Saltzman said his ideal presidential ticket would be Trump for president and Cruz for vice president, or vice versa. He said he’d be happy if Cruz were appointed to the Supreme Court.
“I’d vote for Trump in a heartbeat,” he said. “I wouldn’t vote for Hillary (Clinton) if my life depended on it.”
Republican leaders Sal and Jan Esquivel of Medford said they didn't plan to attend the Kasich event.
“We’re not real excited either,” said Rep. Sal Esquivel, a Medford resident. “It’s difficult to support someone you know can’t win mathematically.”
Esquivel’s wife, Jan, past president of Jackson County Republican Women, said, “I’m disappointed that Cruz gave up Oregon so easily.”
Teri Eaves, a 56-year-old Medford resident, said she’s not particularly impressed with any of the Republican candidates.
“I think the Republicans are like a bunch of teenage boys,” she said.
Eaves said Bernie Sanders and Trump are the two candidates in the race who are really shaking things up, while Kasich has projected a different image.
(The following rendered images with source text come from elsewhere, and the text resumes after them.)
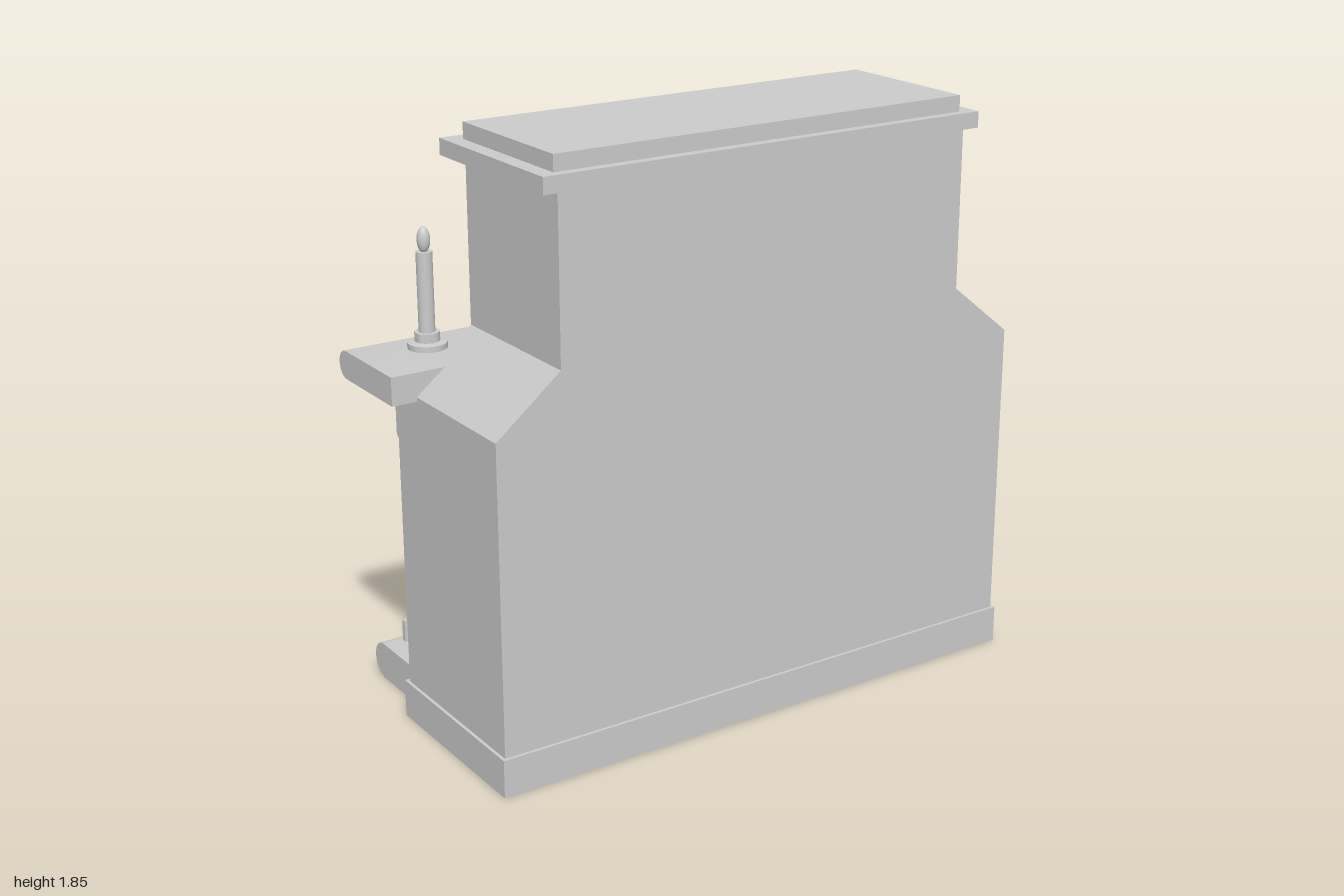
import * as THREE from 'three';
import { toCreasedNormals } from 'three/addons/utils/BufferGeometryUtils.js';

export function createModel() {
  const root = new THREE.Group();
  const mat = new THREE.MeshStandardMaterial({ color: 0xcccccc });
  const add = (name, geo, x = 0, y = 0, z = 0, parent = root) => {
    const m = new THREE.Mesh(geo, mat);
    m.name = name;
    m.position.set(x, y, z);
    parent.add(m);
    return m;
  };
  const group = (name, x = 0, y = 0, z = 0) => {
    const g = new THREE.Group();
    g.name = name;
    g.position.set(x, y, z);
    root.add(g);
    return g;
  };
  // Box given by its limits on each axis
  const box = (name, x0, x1, y0, y1, z0, z1, parent = root) =>
    add(name, new THREE.BoxGeometry(x1 - x0, y1 - y0, z1 - z0),
      (x0 + x1) / 2, (y0 + y1) / 2, (z0 + z1) / 2, parent);
  const poly = (pts) => new THREE.Shape(pts.map(([a, b]) => new THREE.Vector2(a, b)));
  const extrude = (shape, depth) => toCreasedNormals(
    new THREE.ExtrudeGeometry(shape, { depth, bevelEnabled: false, curveSegments: 20 }), 0.6);
  // Profile drawn in (-z, y), swept along x and centred
  const sweepX = (shape, width) => extrude(shape, width).translate(0, 0, -width / 2).rotateY(Math.PI / 2);
  // Round bar between two points
  const rod = (name, a, b, r, parent = root, seg = 20) => {
    const p = new THREE.Vector3(...a), q = new THREE.Vector3(...b);
    const d = q.clone().sub(p);
    const m = add(name, new THREE.CylinderGeometry(r, r, d.length(), seg), 0, 0, 0, parent);
    m.position.copy(p).add(q).multiplyScalar(0.5);
    m.quaternion.setFromUnitVectors(new THREE.Vector3(0, 1, 0), d.normalize());
    return m;
  };
  const ball = (name, x, y, z, r, parent = root, sx = 1, sy = 1, sz = 1) => {
    const m = add(name, new THREE.SphereGeometry(r, 24, 16), x, y, z, parent);
    m.scale.set(sx, sy, sz);
    return m;
  };
  // Slab with a half-round nose on its -z edge
  const nosedSlab = (name, width, y0, y1, zBack, zFront) => {
    const r = (y1 - y0) / 2, s = new THREE.Shape();
    s.moveTo(-zBack, y0);
    s.lineTo(-zFront - r, y0);
    s.absarc(-zFront - r, y0 + r, r, -Math.PI / 2, Math.PI / 2, false);
    s.lineTo(-zBack, y1);
    add(name, sweepX(s, width));
  };
  const opening = () => new THREE.Path(
    [[-0.46, 0.12], [-0.46, 0.85], [0.46, 0.85], [0.46, 0.12]].map(([a, b]) => new THREE.Vector2(a, b)));

  // Chimney breast: pierced front, solid back, shouldered top and cap
  const front = poly([[-0.92, 0], [0.92, 0], [0.92, 1.08], [-0.92, 1.08]]);
  front.holes.push(opening());
  add('breastFront', extrude(front, 0.38), 0, 0, -0.13);
  box('breastBack', -0.92, 0.92, 0, 1.08, 0.25, 0.46);
  add('chimneyShoulders', extrude(poly([[-0.92, 1.08], [0.92, 1.08], [0.71, 1.25],
    [0.71, 1.75], [-0.71, 1.75], [-0.71, 1.25]]), 0.51), 0, 0, -0.05);
  box('cap', -0.76, 0.76, 1.75, 1.8, -0.11, 0.47);
  box('capTop', -0.71, 0.71, 1.8, 1.85, -0.06, 0.44);
  box('plinthBack', -0.93, 0.93, 0, 0.12, -0.145, 0.47);

  // Splayed firebox cheeks
  for (const s of [-1, 1]) {
    const tri = poly([[0.46 * s, 0.13], [0.46 * s, -0.25], [0.33 * s, -0.25]]);
    add('fireboxCheek', extrude(tri, 0.73).rotateX(-Math.PI / 2), 0, 0.12, 0);
  }

  // Surround, keystone, hearth and mantel
  const surround = poly([[-0.63, 0.12], [0.63, 0.12], [0.63, 1.03], [-0.63, 1.03]]);
  surround.holes.push(opening());
  add('surround', extrude(surround, 0.05), 0, 0, -0.18);
  add('keystone', extrude(poly([[-0.065, 0.83], [0.065, 0.83], [0.085, 1.03], [-0.085, 1.03]]), 0.06), 0, 0, -0.23);
  nosedSlab('hearth', 1.74, 0, 0.12, -0.14, -0.47);
  nosedSlab('mantelShelf', 2, 1.067, 1.155, 0, -0.34);
  box('bedMould', -0.94, 0.94, 1.03, 1.067, -0.28, -0.12);
  for (const s of [-1, 1]) {
    add('corbel', sweepX(poly([[0.13, 0.76], [0.255, 0.88], [0.255, 1.03], [0.13, 1.03]]), 0.11), s * 0.81);
  }

  // Candles
  for (const [x, z, top] of [[0.77, -0.195, 1.45], [0.61, -0.22, 1.36], [-0.78, -0.195, 1.45]]) {
    const g = group('candle', x, 1.155, z), h = top - 1.155;
    add('holder', toCreasedNormals(new THREE.LatheGeometry([[0, 0], [0.06, 0], [0.06, 0.018], [0.038, 0.022],
      [0.038, 0.05], [0, 0.05]].map(([a, b]) => new THREE.Vector2(a, b)), 28), 0.6), 0, 0, 0, g);
    rod('wax', [0, 0.04, 0], [0, h, 0], 0.025, g);
    ball('flame', 0, h + 0.035, 0, 0.02, g, 1, 2, 1);
  }

  // Mantel clock
  const clock = group('clock');
  box('clockBase', -0.18, 0.18, 1.155, 1.18, -0.25, -0.1, clock);
  const arch = new THREE.Shape();
  arch.moveTo(-0.16, 1.18);
  arch.lineTo(0.16, 1.18);
  arch.lineTo(0.16, 1.4);
  arch.absarc(0, 1.4, 0.16, 0, Math.PI, false);
  add('clockCase', extrude(arch, 0.125), 0, 0, -0.222, clock);
  rod('clockDial', [0, 1.38, -0.21], [0, 1.38, -0.238], 0.11, clock, 40);
  add('clockBezel', new THREE.TorusGeometry(0.108, 0.014, 10, 40), 0, 1.38, -0.237, clock);
  add('dialRing', new THREE.TorusGeometry(0.078, 0.003, 6, 36), 0, 1.38, -0.239, clock);
  rod('hourHand', [0, 1.38, -0.245], [0.045, 1.41, -0.245], 0.005, clock, 8);
  rod('minuteHand', [0, 1.38, -0.248], [-0.075, 1.405, -0.248], 0.005, clock, 8);
  rod('handHub', [0, 1.38, -0.235], [0, 1.38, -0.265], 0.012, clock);
  ball('clockFinial', 0, 1.57, -0.16, 0.022, clock);

  // Leaning picture with raised sun and hill
  const pic = group('picture', -0.415, 1.157, -0.125);
  pic.rotation.x = 0.2;
  box('pictureBoard', -0.17, 0.17, 0, 0.28, -0.012, 0.012, pic);
  for (const s of [-1, 1]) {
    box('frameSide', s * 0.168 - 0.01, s * 0.168 + 0.01, 0, 0.285, -0.018, 0.012, pic);
    box('frameRail', -0.17, 0.17, 0.1325 + s * 0.1325, 0.1525 + s * 0.1325, -0.018, 0.012, pic);
  }
  rod('sun', [-0.07, 0.19, 0], [-0.07, 0.19, -0.022], 0.034, pic);
  ball('hill', 0.03, 0.075, -0.014, 0.14, pic, 1, 0.5, 0.1);

  // Ornament on a small stand
  box('ornamentStand', 0.28, 0.44, 1.155, 1.18, -0.24, -0.15);
  ball('ornament', 0.365, 1.215, -0.197, 0.1, root, 1, 0.4, 0.36).rotation.y = -0.36;

  // Stacked firewood on the hearth
  for (const [x, y] of [[0.655, 0.174], [0.775, 0.174], [0.715, 0.279]]) {
    rod('firewood', [x, y, -0.18], [x, y, -0.395], 0.054, root, 24);
    rod('firewoodEnd', [x, y, -0.177], [x, y, -0.4], 0.044, root, 24);
  }

  // Fire tools on a stand
  const tools = group('fireTools', -0.75, 0.12, -0.28);
  rod('toolBase', [0, 0, 0], [0, 0.022, 0], 0.082, tools, 32);
  rod('toolPole', [0, 0, 0], [0, 0.54, 0], 0.011, tools);
  ball('toolKnob', 0, 0.545, 0, 0.025, tools);
  rod('toolCrossbar', [-0.085, 0.49, 0], [0.085, 0.49, 0], 0.008, tools);
  for (const x of [-0.08, -0.04, 0.04, 0.08]) rod('toolRod', [x, 0.12, 0], [x, 0.5, 0], 0.006, tools, 10);
  box('shovelBlade', -0.11, -0.05, 0.06, 0.13, -0.008, 0.008, tools);
  box('brushHead', 0.062, 0.098, 0.06, 0.14, -0.012, 0.012, tools);

  // Andirons and grate
  const grate = group('grate');
  for (const s of [-1, 1]) {
    const x = s * 0.255;
    rod('andironPost', [x, 0.12, -0.09], [x, 0.32, -0.09], 0.018, grate);
    ball('andironBall', x, 0.335, -0.09, 0.03, grate);
    box('andironBar', x - 0.014, x + 0.014, 0.16, 0.185, -0.09, 0.17, grate);
    box('andironFoot', x - 0.014, x + 0.014, 0.12, 0.17, 0.14, 0.17, grate);
  }
  for (const z of [-0.07, 0, 0.07, 0.14]) box('grateBar', -0.36, 0.36, 0.165, 0.183, z - 0.009, z + 0.009, grate);

  // Burning logs and embers
  rod('burningLog', [0.36, 0.24, 0.0], [-0.35, 0.24, 0.0], 0.058);
  rod('burningLog', [0.3, 0.24, 0.14], [-0.3, 0.24, 0.12], 0.058);
  rod('burningLog', [0.26, 0.4, 0.11], [-0.28, 0.335, 0.02], 0.055);
  for (const [x, r] of [[0.1, 0.034], [-0.1, 0.03], [-0.18, 0.026], [0.2, 0.022]])
    ball('ember', x, 0.12 + r * 0.8, -0.1, r);
  box('emberBlock', -0.035, 0.045, 0.12, 0.165, -0.125, -0.075).rotation.y = 0.3;

  return root;
}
“He’s probably the most mild-mannered of the bunch,” she said.
Despite her concerns about the nature of the Republican race, Eaves said, “I’d rather have Donald Trump get in than Ted Cruz.”
Some local residents had to be reminded who Kasich is, while others denounced the antics on display during the primary season.
“I feel the Republican Party is grasping at straws,” said 27-year-old Medford resident Patrick McIntire. “I feel the Republican Party is on the verge of becoming irrelevant.”
McIntire was somewhat appreciative, but not particularly excited, about Kasich coming to town.
“At least he’s making an effort to come to Medford,” he said. “He just doesn’t have the star power.”